Revisions from MA11.031c:
02/03/2016The policy has been reviewed and reissued to communicate the Company’s continuing position on Spinal Cord Stimulation (Dorsal Column Stimulation).
01/01/2016The following CPT code has been deleted from this policy: 95973
The following CPT narrative has been revised in this policy: 95972


Revisions from MA11.031b
10/01/2015The following ICD-10 CM narrative has been revised in this policy: M50.11


Revisions from MA11.031a:
04/22/2015This policy was updated to communicate the following:
  • Company's position of experimental/investigational for spinal cord stimulation for heart failure
  • Contraindicated uses for spinal cord stimulation

The following ICD-10 CM codes have been removed from this policy:

G89.3, I20.1,I20.8, I20.8, I20.9 I25.111, I25.118, I25.119, I25.701, I25.708, I25.709, I25.711, I25.718, I25.719, I25.721, I25.728, I25.729, I25.731, I25.738, I25.739, I25.751, I25.758, I25.759, I25.761, I25.768, I25.769, I25.791, I25.798, I25.799.

The following ICD-9 CM codes have been removed from this policy:

338.3 Neoplasm related pain (acute) (chronic)
413.0 Angina decubitus
413.1 Prinzmetal angina
413.9 Other and unspecified angina pectoris


Revisions from MA11.031:
01/01/2015This is a new policy. This policy has been identified for the CPT code update, effective 01/01/2015.

The following CPT narrative has been revised in the policy:

95972

FROM: ELECTRONIC ANALYSIS OF IMPLANTED NEUROSTIMULATOR PULSE GENERATOR SYSTEM (EG, RATE, PULSE AMPLITUDE, PULSE DURATION, CONFIGURATION OF WAVE FORM, BATTERY STATUS, ELECTRODE SELECTABILITY, OUTPUT MODULATION, CYCLING, IMPEDANCE AND PATIENT COMPLIANCE MEASUREMENTS); COMPLEX SPINAL CORD, OR PERIPHERAL (IE, PERIPHERAL NERVE, AUTONOMIC NERVE, SACRAL NERVE, NEUROMUSCULAR) (EXCEPT CRANIAL NERVE) NEUROSTIMULATOR PULSE GENERATOR/TRANSMITTER, WITH INTRAOPERATIVE OR SUBSEQUENT PROGRAMMING, FIRST HOUR

TO: Electronic analysis of implanted neurostimulator pulse generator system (eg, rate, pulse amplitude, pulse duration, configuration of wave form, battery status, electrode selectability, output modulation, cycling, impedance and patient compliance measurements); complex spinal cord, or peripheral (ie, peripheral nerve, sacral nerve, neuromuscular) (except cranial nerve) neurostimulator pulse generator/transmitter, with intraoperative or subsequent programming, up to 1 hour
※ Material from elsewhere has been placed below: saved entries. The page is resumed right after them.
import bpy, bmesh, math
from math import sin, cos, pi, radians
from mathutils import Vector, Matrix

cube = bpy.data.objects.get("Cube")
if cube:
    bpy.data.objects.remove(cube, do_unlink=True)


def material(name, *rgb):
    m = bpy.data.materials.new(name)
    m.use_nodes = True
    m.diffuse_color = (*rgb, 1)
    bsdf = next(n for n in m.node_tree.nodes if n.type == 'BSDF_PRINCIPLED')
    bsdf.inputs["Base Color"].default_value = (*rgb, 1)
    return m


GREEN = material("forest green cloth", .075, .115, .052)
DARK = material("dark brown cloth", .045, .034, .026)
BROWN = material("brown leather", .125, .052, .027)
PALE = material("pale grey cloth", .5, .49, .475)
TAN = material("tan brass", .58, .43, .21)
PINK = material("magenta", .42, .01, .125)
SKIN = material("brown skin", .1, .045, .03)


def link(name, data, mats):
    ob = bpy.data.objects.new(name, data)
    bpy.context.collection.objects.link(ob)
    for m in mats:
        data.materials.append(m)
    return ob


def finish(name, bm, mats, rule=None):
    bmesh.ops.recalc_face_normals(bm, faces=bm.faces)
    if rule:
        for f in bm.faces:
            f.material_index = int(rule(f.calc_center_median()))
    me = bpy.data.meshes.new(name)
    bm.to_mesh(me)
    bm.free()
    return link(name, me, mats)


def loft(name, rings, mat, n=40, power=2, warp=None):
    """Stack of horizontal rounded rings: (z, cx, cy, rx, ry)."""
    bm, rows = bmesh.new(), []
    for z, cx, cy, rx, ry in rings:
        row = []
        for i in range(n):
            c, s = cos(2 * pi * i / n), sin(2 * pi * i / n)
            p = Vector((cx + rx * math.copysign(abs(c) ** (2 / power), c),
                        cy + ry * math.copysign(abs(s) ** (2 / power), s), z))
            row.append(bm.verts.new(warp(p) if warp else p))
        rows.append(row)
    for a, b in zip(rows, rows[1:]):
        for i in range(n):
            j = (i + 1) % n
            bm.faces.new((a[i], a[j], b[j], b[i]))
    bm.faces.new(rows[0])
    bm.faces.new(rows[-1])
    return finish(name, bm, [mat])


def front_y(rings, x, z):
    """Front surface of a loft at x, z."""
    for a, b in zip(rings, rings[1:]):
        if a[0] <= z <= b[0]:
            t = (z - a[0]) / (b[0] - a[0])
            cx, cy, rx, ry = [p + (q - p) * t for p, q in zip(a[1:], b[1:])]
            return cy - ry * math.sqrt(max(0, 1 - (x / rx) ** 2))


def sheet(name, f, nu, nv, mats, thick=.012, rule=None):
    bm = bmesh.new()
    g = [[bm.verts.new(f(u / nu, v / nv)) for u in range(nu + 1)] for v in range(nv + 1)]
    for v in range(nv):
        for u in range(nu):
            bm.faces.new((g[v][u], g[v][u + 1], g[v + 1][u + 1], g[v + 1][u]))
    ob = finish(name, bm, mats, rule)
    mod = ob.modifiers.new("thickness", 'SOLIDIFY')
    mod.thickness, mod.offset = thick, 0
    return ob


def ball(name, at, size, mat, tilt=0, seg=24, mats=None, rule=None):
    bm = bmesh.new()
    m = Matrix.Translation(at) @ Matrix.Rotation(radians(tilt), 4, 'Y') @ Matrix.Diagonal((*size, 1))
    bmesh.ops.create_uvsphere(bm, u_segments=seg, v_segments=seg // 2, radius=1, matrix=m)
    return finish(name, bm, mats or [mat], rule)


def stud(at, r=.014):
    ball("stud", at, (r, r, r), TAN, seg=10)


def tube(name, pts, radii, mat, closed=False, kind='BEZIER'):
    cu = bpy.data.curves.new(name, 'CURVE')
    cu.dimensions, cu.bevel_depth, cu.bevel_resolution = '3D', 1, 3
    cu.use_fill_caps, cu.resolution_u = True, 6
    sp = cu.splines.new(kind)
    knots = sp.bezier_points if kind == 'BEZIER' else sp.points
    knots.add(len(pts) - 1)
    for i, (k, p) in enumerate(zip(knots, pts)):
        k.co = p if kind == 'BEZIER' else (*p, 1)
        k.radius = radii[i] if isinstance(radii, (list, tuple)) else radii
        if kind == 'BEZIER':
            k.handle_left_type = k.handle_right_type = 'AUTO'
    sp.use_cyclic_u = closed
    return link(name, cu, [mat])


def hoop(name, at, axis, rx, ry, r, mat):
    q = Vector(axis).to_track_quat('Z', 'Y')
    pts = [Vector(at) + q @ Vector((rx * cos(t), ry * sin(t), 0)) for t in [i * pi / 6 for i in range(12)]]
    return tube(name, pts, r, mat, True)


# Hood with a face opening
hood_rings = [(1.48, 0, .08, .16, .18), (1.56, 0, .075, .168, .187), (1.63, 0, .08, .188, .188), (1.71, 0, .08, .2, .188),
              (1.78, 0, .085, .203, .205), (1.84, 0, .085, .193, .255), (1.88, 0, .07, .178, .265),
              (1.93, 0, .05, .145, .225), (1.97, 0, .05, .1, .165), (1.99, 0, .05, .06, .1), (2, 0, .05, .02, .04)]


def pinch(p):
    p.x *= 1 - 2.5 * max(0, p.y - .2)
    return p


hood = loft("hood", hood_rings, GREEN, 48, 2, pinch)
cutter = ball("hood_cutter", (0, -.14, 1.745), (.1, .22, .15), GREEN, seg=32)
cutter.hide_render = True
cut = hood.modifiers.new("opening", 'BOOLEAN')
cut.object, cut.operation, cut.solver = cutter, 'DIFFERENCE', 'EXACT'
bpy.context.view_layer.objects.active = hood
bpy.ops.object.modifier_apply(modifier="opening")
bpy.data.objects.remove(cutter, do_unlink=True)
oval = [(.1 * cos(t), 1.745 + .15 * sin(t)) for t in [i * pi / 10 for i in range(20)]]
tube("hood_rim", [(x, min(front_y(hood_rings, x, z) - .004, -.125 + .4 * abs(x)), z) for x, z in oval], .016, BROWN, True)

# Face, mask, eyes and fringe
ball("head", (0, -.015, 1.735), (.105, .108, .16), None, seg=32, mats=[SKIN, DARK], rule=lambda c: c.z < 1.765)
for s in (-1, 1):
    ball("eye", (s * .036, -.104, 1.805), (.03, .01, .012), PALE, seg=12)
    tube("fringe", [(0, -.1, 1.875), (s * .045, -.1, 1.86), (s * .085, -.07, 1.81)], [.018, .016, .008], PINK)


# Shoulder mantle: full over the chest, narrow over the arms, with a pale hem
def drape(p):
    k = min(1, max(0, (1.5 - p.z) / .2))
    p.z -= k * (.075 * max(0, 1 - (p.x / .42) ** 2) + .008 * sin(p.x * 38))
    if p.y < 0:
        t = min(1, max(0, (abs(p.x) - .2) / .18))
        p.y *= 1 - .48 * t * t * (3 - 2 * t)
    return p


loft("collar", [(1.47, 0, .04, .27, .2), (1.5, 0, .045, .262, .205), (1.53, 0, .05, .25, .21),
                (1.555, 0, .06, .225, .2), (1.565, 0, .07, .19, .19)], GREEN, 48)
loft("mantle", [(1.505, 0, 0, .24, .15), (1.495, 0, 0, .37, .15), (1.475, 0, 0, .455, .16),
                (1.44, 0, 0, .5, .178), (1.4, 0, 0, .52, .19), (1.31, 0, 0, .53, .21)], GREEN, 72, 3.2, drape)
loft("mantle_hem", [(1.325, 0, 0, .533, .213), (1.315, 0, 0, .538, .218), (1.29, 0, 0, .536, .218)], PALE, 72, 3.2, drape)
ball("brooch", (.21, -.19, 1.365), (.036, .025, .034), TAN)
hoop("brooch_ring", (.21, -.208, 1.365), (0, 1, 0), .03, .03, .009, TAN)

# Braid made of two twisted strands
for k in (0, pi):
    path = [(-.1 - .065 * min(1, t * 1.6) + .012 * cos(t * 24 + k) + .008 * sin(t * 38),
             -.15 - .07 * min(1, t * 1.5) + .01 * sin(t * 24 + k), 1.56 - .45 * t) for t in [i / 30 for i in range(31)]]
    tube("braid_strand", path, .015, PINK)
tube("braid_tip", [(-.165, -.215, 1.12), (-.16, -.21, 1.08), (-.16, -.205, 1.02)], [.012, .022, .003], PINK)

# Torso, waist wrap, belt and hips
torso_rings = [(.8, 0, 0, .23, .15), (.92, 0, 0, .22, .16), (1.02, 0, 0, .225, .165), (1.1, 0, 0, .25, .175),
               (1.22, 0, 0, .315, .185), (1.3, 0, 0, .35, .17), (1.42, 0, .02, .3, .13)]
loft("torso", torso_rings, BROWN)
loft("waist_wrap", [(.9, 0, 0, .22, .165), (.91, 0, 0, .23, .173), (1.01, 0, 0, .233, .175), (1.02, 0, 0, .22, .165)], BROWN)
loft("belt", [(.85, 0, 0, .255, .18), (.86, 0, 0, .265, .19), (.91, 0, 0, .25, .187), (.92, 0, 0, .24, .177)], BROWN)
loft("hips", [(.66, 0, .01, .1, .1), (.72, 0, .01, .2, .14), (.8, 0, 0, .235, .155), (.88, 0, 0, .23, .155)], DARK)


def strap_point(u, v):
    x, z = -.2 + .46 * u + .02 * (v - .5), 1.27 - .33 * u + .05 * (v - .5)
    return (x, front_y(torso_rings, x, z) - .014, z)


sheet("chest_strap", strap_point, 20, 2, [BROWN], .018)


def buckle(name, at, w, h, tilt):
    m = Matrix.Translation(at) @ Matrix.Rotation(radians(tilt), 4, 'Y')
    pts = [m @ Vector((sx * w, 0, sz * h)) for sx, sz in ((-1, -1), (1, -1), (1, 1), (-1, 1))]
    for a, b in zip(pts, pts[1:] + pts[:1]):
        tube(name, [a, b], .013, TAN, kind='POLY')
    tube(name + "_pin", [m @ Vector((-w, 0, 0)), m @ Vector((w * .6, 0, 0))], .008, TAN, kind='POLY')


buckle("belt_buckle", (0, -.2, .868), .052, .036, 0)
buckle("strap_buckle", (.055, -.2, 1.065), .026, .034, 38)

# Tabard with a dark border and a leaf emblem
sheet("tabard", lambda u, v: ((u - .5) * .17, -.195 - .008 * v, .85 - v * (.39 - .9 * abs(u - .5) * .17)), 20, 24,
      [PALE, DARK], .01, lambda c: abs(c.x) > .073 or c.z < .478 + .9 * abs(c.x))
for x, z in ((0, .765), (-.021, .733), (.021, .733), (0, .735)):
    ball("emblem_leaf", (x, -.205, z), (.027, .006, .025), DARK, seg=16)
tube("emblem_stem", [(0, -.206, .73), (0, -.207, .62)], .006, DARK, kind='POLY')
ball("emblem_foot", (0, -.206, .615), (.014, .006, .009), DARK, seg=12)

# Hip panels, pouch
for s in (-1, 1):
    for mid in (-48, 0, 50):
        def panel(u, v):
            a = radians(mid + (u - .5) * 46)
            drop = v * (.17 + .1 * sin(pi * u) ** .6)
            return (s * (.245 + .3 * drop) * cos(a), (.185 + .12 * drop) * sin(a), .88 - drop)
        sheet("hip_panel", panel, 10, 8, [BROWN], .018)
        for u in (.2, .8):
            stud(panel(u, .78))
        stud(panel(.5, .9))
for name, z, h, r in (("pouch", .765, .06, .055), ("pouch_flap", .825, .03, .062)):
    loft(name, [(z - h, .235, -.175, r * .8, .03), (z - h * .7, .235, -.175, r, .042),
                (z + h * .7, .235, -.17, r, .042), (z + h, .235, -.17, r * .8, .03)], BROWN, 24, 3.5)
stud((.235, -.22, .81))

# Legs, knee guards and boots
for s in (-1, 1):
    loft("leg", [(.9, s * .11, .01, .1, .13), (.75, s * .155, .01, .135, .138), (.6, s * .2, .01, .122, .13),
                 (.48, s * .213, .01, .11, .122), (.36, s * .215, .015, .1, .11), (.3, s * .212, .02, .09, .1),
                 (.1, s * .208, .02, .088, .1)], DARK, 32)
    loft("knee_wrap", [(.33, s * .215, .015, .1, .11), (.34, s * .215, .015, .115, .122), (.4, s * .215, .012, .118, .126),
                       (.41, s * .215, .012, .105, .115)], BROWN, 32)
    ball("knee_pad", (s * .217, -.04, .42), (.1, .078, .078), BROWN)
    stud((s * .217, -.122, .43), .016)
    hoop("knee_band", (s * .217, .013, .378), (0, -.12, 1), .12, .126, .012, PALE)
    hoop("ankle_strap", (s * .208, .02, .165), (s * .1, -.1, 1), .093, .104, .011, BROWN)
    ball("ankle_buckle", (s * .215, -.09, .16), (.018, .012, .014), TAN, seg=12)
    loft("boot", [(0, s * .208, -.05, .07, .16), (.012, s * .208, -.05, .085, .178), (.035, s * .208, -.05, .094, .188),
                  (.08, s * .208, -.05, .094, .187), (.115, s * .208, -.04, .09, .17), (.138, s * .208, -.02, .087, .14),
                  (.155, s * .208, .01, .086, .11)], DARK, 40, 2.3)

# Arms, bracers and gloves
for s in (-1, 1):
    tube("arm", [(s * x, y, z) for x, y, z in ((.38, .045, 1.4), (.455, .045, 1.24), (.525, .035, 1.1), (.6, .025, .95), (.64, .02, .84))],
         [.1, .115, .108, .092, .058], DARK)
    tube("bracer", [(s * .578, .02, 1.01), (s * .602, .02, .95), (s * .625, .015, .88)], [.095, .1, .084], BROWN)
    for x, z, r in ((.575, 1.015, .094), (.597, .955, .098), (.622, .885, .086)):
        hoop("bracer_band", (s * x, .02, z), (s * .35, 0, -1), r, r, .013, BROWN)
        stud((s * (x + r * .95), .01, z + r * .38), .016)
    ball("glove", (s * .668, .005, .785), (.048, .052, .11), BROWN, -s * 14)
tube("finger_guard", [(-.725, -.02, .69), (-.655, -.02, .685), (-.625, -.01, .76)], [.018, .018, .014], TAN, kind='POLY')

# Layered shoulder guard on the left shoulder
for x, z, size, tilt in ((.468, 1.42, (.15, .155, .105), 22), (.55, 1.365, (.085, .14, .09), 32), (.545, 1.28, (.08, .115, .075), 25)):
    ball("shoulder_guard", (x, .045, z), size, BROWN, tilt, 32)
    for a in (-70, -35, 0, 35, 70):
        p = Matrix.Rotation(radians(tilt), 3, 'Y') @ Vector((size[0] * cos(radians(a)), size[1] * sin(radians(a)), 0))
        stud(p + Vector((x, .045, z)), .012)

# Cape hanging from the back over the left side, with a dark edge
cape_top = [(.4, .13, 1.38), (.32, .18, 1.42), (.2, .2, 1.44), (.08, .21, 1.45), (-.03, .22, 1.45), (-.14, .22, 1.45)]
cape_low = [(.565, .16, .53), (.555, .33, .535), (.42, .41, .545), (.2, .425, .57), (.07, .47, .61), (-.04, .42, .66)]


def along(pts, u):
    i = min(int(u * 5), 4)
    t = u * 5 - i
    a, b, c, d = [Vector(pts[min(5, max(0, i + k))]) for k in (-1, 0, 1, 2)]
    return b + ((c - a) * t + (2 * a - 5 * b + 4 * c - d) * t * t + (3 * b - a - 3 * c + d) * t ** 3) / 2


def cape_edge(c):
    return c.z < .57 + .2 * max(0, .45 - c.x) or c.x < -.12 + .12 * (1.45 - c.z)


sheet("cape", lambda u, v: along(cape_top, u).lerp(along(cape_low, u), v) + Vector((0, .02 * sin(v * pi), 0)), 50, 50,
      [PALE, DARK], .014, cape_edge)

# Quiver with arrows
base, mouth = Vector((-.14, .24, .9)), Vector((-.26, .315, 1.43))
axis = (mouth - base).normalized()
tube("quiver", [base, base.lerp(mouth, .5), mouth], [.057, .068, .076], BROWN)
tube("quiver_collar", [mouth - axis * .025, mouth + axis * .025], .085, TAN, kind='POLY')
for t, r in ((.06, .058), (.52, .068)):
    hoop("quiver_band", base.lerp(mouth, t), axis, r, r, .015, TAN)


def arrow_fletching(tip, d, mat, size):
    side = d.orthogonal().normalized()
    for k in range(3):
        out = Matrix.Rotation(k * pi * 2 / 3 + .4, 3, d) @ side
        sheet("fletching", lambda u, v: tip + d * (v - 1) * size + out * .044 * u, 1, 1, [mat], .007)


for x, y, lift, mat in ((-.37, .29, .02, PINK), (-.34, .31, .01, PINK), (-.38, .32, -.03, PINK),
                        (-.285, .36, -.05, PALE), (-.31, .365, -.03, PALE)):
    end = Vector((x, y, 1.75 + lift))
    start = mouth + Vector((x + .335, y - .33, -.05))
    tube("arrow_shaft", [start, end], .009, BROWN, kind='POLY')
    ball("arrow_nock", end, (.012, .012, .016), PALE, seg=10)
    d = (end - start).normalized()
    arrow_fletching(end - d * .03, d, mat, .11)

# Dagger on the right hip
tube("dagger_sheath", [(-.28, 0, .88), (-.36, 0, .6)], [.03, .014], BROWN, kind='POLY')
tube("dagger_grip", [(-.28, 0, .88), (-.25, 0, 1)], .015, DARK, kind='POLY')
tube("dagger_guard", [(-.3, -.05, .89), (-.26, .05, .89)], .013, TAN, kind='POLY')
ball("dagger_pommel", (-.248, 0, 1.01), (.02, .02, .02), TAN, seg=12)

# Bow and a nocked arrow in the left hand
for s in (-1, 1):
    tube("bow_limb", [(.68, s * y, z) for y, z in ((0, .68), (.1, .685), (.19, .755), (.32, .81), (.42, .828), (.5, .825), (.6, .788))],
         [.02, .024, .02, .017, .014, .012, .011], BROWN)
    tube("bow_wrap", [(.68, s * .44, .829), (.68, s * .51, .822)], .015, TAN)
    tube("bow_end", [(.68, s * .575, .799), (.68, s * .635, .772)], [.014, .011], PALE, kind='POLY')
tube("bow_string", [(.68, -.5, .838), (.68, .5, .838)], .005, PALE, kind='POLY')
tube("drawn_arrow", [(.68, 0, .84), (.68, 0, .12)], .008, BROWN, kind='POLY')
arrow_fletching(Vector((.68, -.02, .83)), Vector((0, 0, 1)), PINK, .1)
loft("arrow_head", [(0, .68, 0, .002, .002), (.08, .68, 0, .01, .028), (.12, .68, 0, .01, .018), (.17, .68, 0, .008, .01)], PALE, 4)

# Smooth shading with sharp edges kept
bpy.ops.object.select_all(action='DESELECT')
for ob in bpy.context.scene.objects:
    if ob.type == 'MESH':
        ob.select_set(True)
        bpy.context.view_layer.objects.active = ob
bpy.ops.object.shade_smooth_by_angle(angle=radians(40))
Version Effective Date: 01/14/2019
Version Issued Date: 01/14/2019
Version Reissued Date: N/A